### Goal of the exercise
Please filter the entries for the word "True" and copy every line that has it.

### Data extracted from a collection
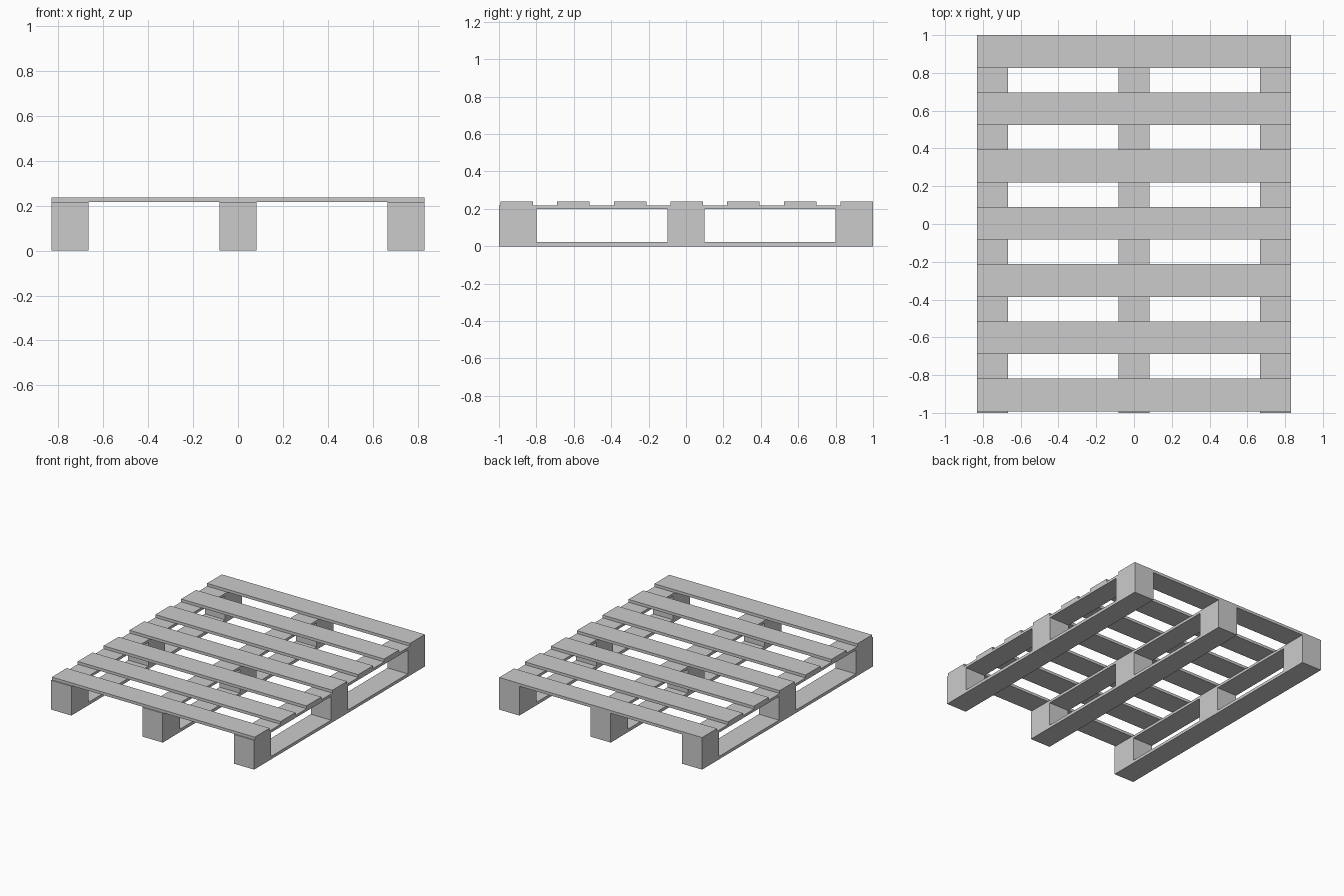
import bpy
import bmesh

if "Cube" in bpy.data.objects:
    bpy.data.objects.remove(bpy.data.objects["Cube"])

grey = bpy.data.materials.new("plain grey wood")
grey.diffuse_color = (0.6, 0.6, 0.6, 1)
grey.use_nodes = True
grey.node_tree.nodes["Principled BSDF"].inputs["Base Color"].default_value = grey.diffuse_color


def box(name, x, y, z):
    """Box object from (min, max) ranges on each axis."""
    bm = bmesh.new()
    bmesh.ops.create_cube(bm, size=1)
    for v in bm.verts:
        for i, (lo, hi) in enumerate((x, y, z)):
            v.co[i] = hi if v.co[i] > 0 else lo
    mesh = bpy.data.meshes.new(name)
    bm.to_mesh(mesh)
    bm.free()
    mesh.materials.append(grey)
    ob = bpy.data.objects.new(name, mesh)
    bpy.context.collection.objects.link(ob)
    return ob


W = 0.832          # half width of the pallet
BW = 0.166         # width of runners and blocks
Z_LOW, Z_BLOCK, Z_RUN, Z_TOP = 0.022, 0.198, 0.217, 0.238

# Three runner rows: bottom board, three blocks, upper board
for xc in (-W + BW / 2, 0, W - BW / 2):
    xr = (xc - BW / 2, xc + BW / 2)
    box("bottom_board", xr, (-1, 1), (0, Z_LOW))
    box("upper_runner", xr, (-1, 1), (Z_BLOCK, Z_RUN))
    for yr in ((-1, -0.8), (-0.098, 0.098), (0.8, 1)):
        box("spacer_block", xr, yr, (Z_LOW, Z_BLOCK))

# Seven deck slats across the top
for i in range(7):
    y1 = 1 - i * 0.303
    box("deck_slat", (-W, W), (y1 - 0.174, y1), (Z_RUN, Z_TOP))
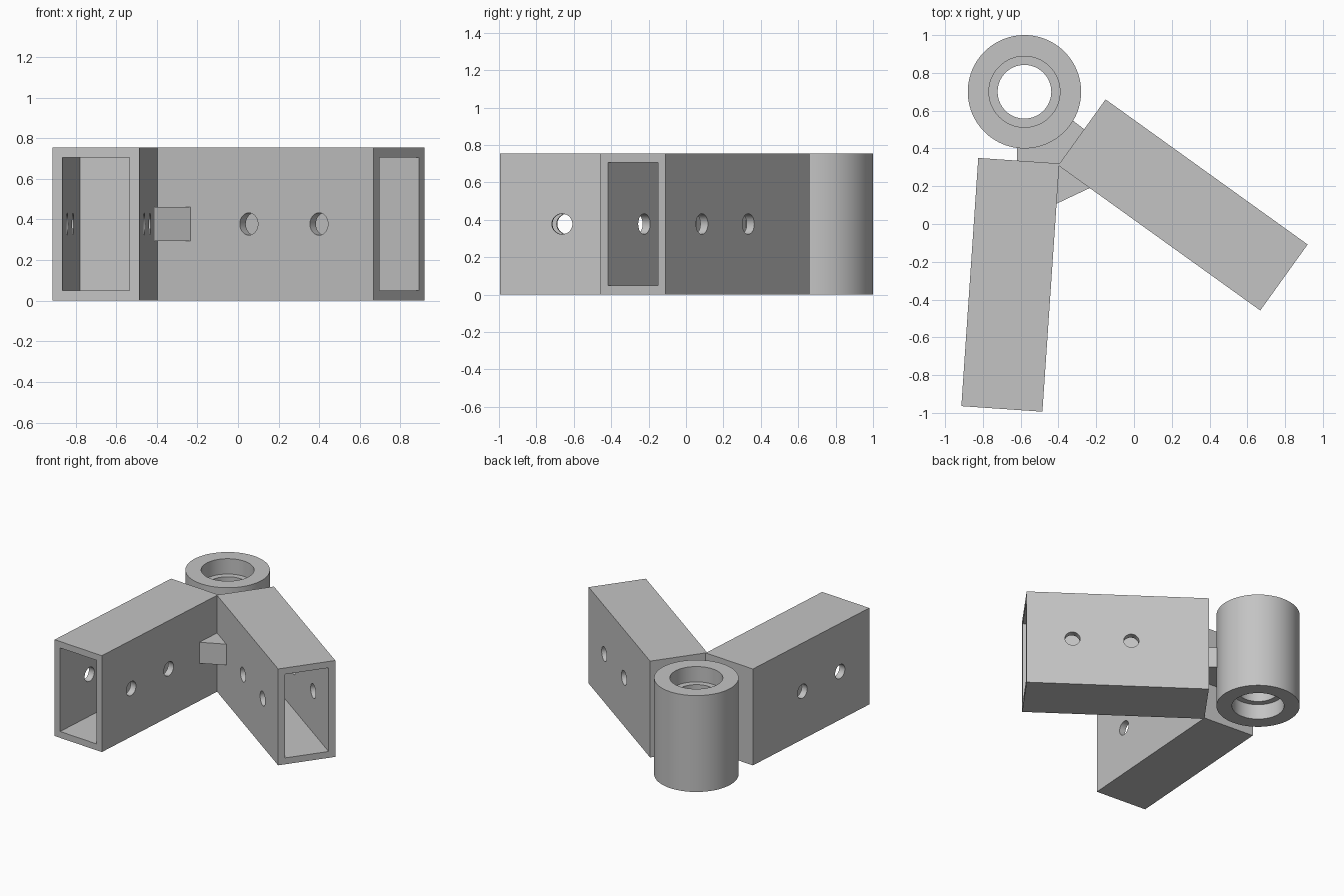
import bpy, bmesh, math
from mathutils import Vector, Matrix

cube = bpy.data.objects.get("Cube")
if cube:
    bpy.data.objects.remove(cube, do_unlink=True)

HEIGHT, WIDTH, LENGTH, WALL = 0.755, 0.43, 1.317, 0.05

grey = bpy.data.materials.new("plain grey")
grey.use_nodes = True
grey.diffuse_color = (0.55, 0.55, 0.55, 1)
grey.node_tree.nodes["Principled BSDF"].inputs["Base Color"].default_value = (0.55, 0.55, 0.55, 1)


def make_object(name, bm):
    bmesh.ops.recalc_face_normals(bm, faces=bm.faces)
    mesh = bpy.data.meshes.new(name)
    bm.to_mesh(mesh)
    bm.free()
    mesh.materials.append(grey)
    obj = bpy.data.objects.new(name, mesh)
    bpy.context.collection.objects.link(obj)
    return obj


def smooth(obj):
    bpy.ops.object.select_all(action='DESELECT')
    obj.select_set(True)
    bpy.context.view_layer.objects.active = obj
    bpy.ops.object.shade_smooth_by_angle(angle=math.radians(30))


def cut(obj, cutter):
    mod = obj.modifiers.new("cut", 'BOOLEAN')
    mod.operation, mod.solver, mod.object = 'DIFFERENCE', 'EXACT', cutter
    bpy.ops.object.select_all(action='DESELECT')
    obj.select_set(True)
    bpy.context.view_layer.objects.active = obj
    bpy.ops.object.modifier_apply(modifier=mod.name)
    bpy.data.objects.remove(cutter, do_unlink=True)


def box(name, x0, x1, y0, y1, z0, z1):
    bm = bmesh.new()
    bmesh.ops.create_cube(bm, size=1)
    bmesh.ops.scale(bm, verts=bm.verts, vec=(x1 - x0, y1 - y0, z1 - z0))
    bmesh.ops.translate(bm, verts=bm.verts, vec=((x0 + x1) / 2, (y0 + y1) / 2, (z0 + z1) / 2))
    return make_object(name, bm)


# Rectangular socket: closed at its root, open at the far end, with cross holes
def socket(name, root, direction):
    half = WIDTH / 2
    obj = box(name, 0, LENGTH, -half, half, 0, HEIGHT)
    cut(obj, box("cavity", WALL, LENGTH + 0.1, WALL - half, half - WALL, WALL, HEIGHT - WALL))
    for along in (0.56, 0.985):
        bm = bmesh.new()
        place = Matrix.Translation((along, 0, HEIGHT / 2)) @ Matrix.Rotation(math.pi / 2, 4, 'X')
        bmesh.ops.create_cone(bm, cap_ends=True, segments=32, radius1=0.055,
                              radius2=0.055, depth=WIDTH + 0.2, matrix=place)
        cut(obj, make_object("bolt_hole", bm))
    turn = Matrix.Rotation(math.atan2(direction[1], direction[0]), 4, 'Z')
    obj.data.transform(Matrix.Translation((root[0], root[1], 0)) @ turn)
    smooth(obj)


# Roots are the middles of the closed end faces
socket("right_socket", (-0.61, 0.335), (-0.068, -0.998))
socket("left_socket", (-0.276, 0.485), (0.812, -0.583))

# Round sleeve with a counterbore at each end, spun from its section
R, SEAT, BORE, DEPTH = 0.30, 0.188, 0.142, 0.12
section = [(R, 0), (R, HEIGHT), (SEAT, HEIGHT), (SEAT, HEIGHT - DEPTH),
           (BORE, HEIGHT - DEPTH), (BORE, DEPTH), (SEAT, DEPTH), (SEAT, 0)]
bm = bmesh.new()
loop = [bm.verts.new((r, 0, z)) for r, z in section]
edges = [bm.edges.new((loop[i - 1], loop[i])) for i in range(len(loop))]
bmesh.ops.spin(bm, geom=loop + edges, cent=(0, 0, 0), axis=(0, 0, 1),
               angle=math.tau, steps=96, use_duplicate=False)
bmesh.ops.remove_doubles(bm, verts=bm.verts, dist=0.0001)
bmesh.ops.translate(bm, verts=bm.verts, vec=(-0.58, 0.70, 0))
smooth(make_object("sleeve", bm))

# Mid-height web joining the sleeve and both sockets, with the inner gusset
outline = [(-0.62, 0.32), (-0.43, 0.307), (-0.411, 0.107), (-0.235, 0.19), (-0.225, 0.2),
           (-0.37, 0.31), (-0.245, 0.487), (-0.32, 0.545), (-0.37, 0.575),
           (-0.48, 0.47), (-0.62, 0.44)]
bm = bmesh.new()
face = bm.faces.new([bm.verts.new((x, y, 0.295)) for x, y in outline])
top = bmesh.ops.extrude_face_region(bm, geom=[face])["geom"]
bmesh.ops.translate(bm, verts=[v for v in top if isinstance(v, bmesh.types.BMVert)],
                    vec=Vector((0, 0, 0.165)))
make_object("web", bm)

### Answer space
grey.use_nodes = True
    bpy.data.objects.remove(cube, do_unlink=True)
grey.use_nodes = True
    obj.select_set(True)
    obj.select_set(True)
    bpy.data.objects.remove(cutter, do_unlink=True)
        bmesh.ops.create_cone(bm, cap_ends=True, segments=32, radius1=0.055,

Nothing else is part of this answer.